Over the course of the movie, the students enter the confidence of the troll hunter, a grizzled ex-soldier, and learn the secret history of the TSS, Norway's Troll Security Service. They learn about troll baiting, troll ecology, and how the government keeps them secret and isolated. The central mystery is about unraveling why various trolls have gone on a rampage. The title of this post is a line delivered by the actual Prime Minister during a discussion on energy policy, which the film makers humorously worked into the context of the movie.
The Troll Hunter has a lot to offer as inspiration for both fantasy and horror games. First there's the central character, the iconic monster hunter. There's a literary and cinematic tradition of the hardened outsider that understands the nature of the foe, the necessary weapons and methods to hunt and destroy the beast. I'm not giving it a lot of deep thought right now, but the first two that jump to mind include Van Helsing from Dracula, or Quint the shark hunter from Jaws, with his finger nails scratching the chalkboard - "Y'all know me. Know how I earn a livin'. I'll catch this bird for you, but it ain't gonna be easy. Bad fish. Not like going down the pond chasin' bluegills and tommycods. This shark, swallow you whole."
The troll hunter roams the scenic Norwegian wilderness in a beat up truck and fifth wheel camper, loaded with ingredients to make troll musk, ultraviolet light weaponry in various configurations to blast trolls to stone, and a stereo system with external speakers to play the kind of music that drives trolls nuts, like You Have a Friend in Jesus.

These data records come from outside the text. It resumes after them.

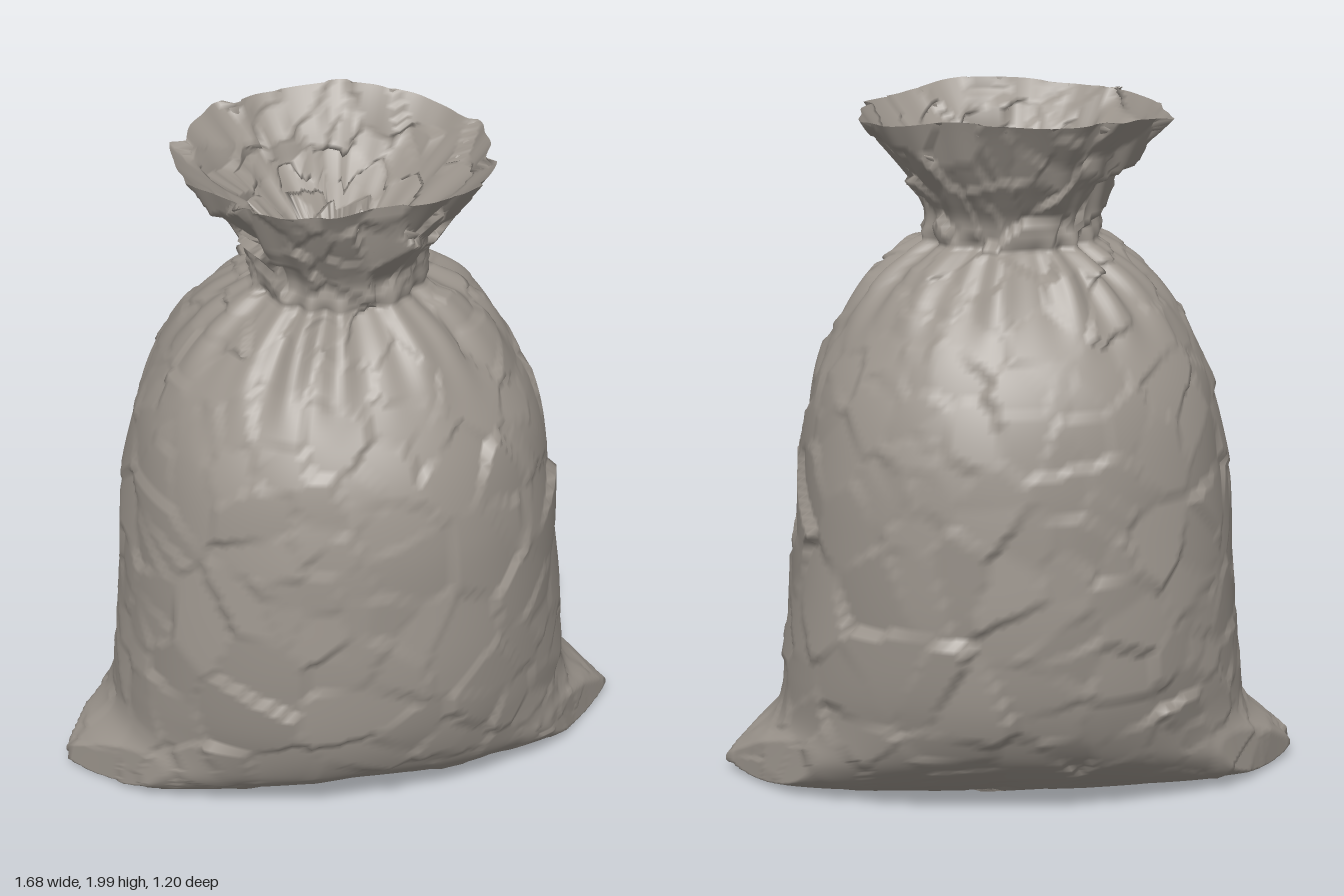
import * as THREE from 'three';

const TAU = Math.PI * 2;
const { smoothstep } = THREE.MathUtils;

// Profiles as [half width x, height, half depth z]
const OUTER = [
  [0, 0.004, 0], [0.42, 0.008, 0.12], [0.8, 0.018, 0.24], [0.84, 0.045, 0.3], [0.775, 0.12, 0.4],
  [0.69, 0.21, 0.485], [0.668, 0.36, 0.555], [0.648, 0.58, 0.59], [0.632, 0.8, 0.595],
  [0.605, 1.02, 0.585], [0.56, 1.22, 0.54], [0.475, 1.39, 0.45], [0.37, 1.52, 0.35],
  [0.26, 1.6, 0.26], [0.24, 1.615, 0.24], [0.25, 1.63, 0.25], [0.248, 1.69, 0.248],
  [0.275, 1.75, 0.275], [0.34, 1.855, 0.33], [0.42, 1.975, 0.39],
];
const LINING = [
  [0.42, 1.975, 0.39], [0.34, 1.88, 0.32], [0.26, 1.79, 0.26], [0.19, 1.73, 0.19],
  [0.11, 1.71, 0.11], [0, 1.71, 0],
];

function seededRandom(seed) {
  return () => {
    seed = (seed * 1664525 + 1013904223) % 4294967296;
    return seed / 4294967296;
  };
}

const makeCurve = (profile) =>
  new THREE.CatmullRomCurve3(profile.map((p) => new THREE.Vector3(...p)), false, 'centripetal');

// Rounded section, cut by upright wedges that pinch the two bottom corners
function sackPoint(ring, angle) {
  const power = 2.4 - 0.28 * smoothstep(ring.y, 0.05, 0.35);
  const bend = (v) => Math.sign(v) * Math.abs(v) ** (2 / power);
  const x = ring.x * bend(Math.cos(angle));
  const z = ring.z * bend(Math.sin(angle));
  const wedge = Math.min(1, 0.99 / (Math.abs(z) + 1.18 * Math.abs(x) + 1e-6));
  return new THREE.Vector3(x * wedge, ring.y, z * wedge);
}

// Cloth patches, each a slightly tilted plate that leaves a crease at its edge
function makePatches() {
  const random = seededRandom(71);
  const outer = makeCurve(OUTER);
  const lining = makeCurve(LINING);
  const patches = [];
  const scatter = (count, curve, from, to) => {
    for (let i = 0; i < count; i++) {
      const centre = sackPoint(curve.getPointAt(from + random() * (to - from)), random() * TAU);
      const tilt = new THREE.Vector3(random() - 0.5, random() - 0.5, random() - 0.5);
      patches.push({ centre, tilt });
    }
  };
  scatter(40, outer, 0.05, 0.3);
  scatter(250, outer, 0.28, 0.72);
  scatter(120, outer, 0.7, 1);
  scatter(42, lining, 0.1, 0.9);
  return patches;
}

function wrinkle(p, angle, patches, crumple) {
  let nearest = patches[0];
  let best = Infinity;
  for (const patch of patches) {
    const d = patch.centre.distanceToSquared(p);
    if (d < best) {
      best = d;
      nearest = patch;
    }
  }
  const neck = smoothstep(p.y, 1.35, 1.75);
  const slope = (0.2 + 0.32 * neck) * crumple;
  const plate = THREE.MathUtils.clamp(nearest.tilt.dot(p.clone().sub(nearest.centre)) * slope, -0.06, 0.06);

  // Gathers fan out below the tied neck
  const gather = smoothstep(p.y, 1.32, 1.54) * (1 - 0.75 * smoothstep(p.y, 1.58, 1.66));
  const pleat = 0.014 * gather * (Math.sin(angle * 13 + 2 * Math.sin(angle * 3)) + 0.5 * Math.sin(angle * 22 + 1));

  const push = (plate + pleat) * Math.min(1, Math.hypot(p.x, p.z) / 0.2);
  p.x += Math.cos(angle) * push;
  p.z += Math.sin(angle) * push;

  // Uneven mouth, higher at the front and back
  const rim = smoothstep(p.y, 1.8, 1.97);
  p.y += rim * (0.008 * Math.sin(angle * 5 + 1) - 0.014 * Math.cos(angle * 2));
  return plate;
}

function clothGeometry(profile, rows, columns, patches, extraCrumple, floorLift) {
  const curve = makeCurve(profile);
  const positions = [];
  const index = [];
  for (let i = 0; i <= rows; i++) {
    const t = i / rows;
    const ring = curve.getPointAt(t);
    for (let j = 0; j < columns; j++) {
      const angle = (j / columns) * TAU;
      const p = sackPoint(ring, angle);
      const plate = wrinkle(p, angle, patches, 1 + extraCrumple * t);
      p.y += floorLift * plate * t;
      positions.push(p.x, Math.max(0, p.y), p.z);
      if (i === rows) continue;
      const a = i * columns + j;
      const b = i * columns + ((j + 1) % columns);
      index.push(a, a + columns, b, b, a + columns, b + columns);
    }
  }
  const geometry = new THREE.BufferGeometry();
  geometry.setAttribute('position', new THREE.Float32BufferAttribute(positions, 3));
  geometry.setIndex(index);
  geometry.computeVertexNormals();
  return geometry;
}

export function createModel() {
  const group = new THREE.Group();
  group.name = 'tiedSack';
  const cloth = new THREE.MeshStandardMaterial({ color: 0x9c958d, side: THREE.DoubleSide });
  cloth.name = 'greyCloth';
  const patches = makePatches();

  const add = (name, geometry) => {
    const mesh = new THREE.Mesh(geometry, cloth);
    mesh.name = name;
    group.add(mesh);
  };

  // Body, tied neck and flared mouth
  add('sackBody', clothGeometry(OUTER, 190, 220, patches, 0, 0));

  // Crumpled inside of the mouth
  add('mouthLining', clothGeometry(LINING, 50, 140, patches, 3, 1.4));

  return group;
}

The other angle I enjoyed in the movie was the scientific exploitation of myth and folklore. The movie takes certain aspects of troll folklore, assumes it's true, and then goes on to explain the "Monstercology" behind the folklore. And the troll hunter takes full advantage of the troll's vulnerabilities and weaknesses, such as having a pint of "a Christian man's blood" in a container to use as bait. The trolls can tell the difference between how believers smell and the pagans, you see.
Highly recommended; it's a low-budget sleeper with a lot of charm, and be sure to see the Norwegian original before the inevitable American remake - apparently an American film company already has the rights.
Here's the full image from the poster, showing a "Jotnar", one of the ancients, much larger than the standard trolls: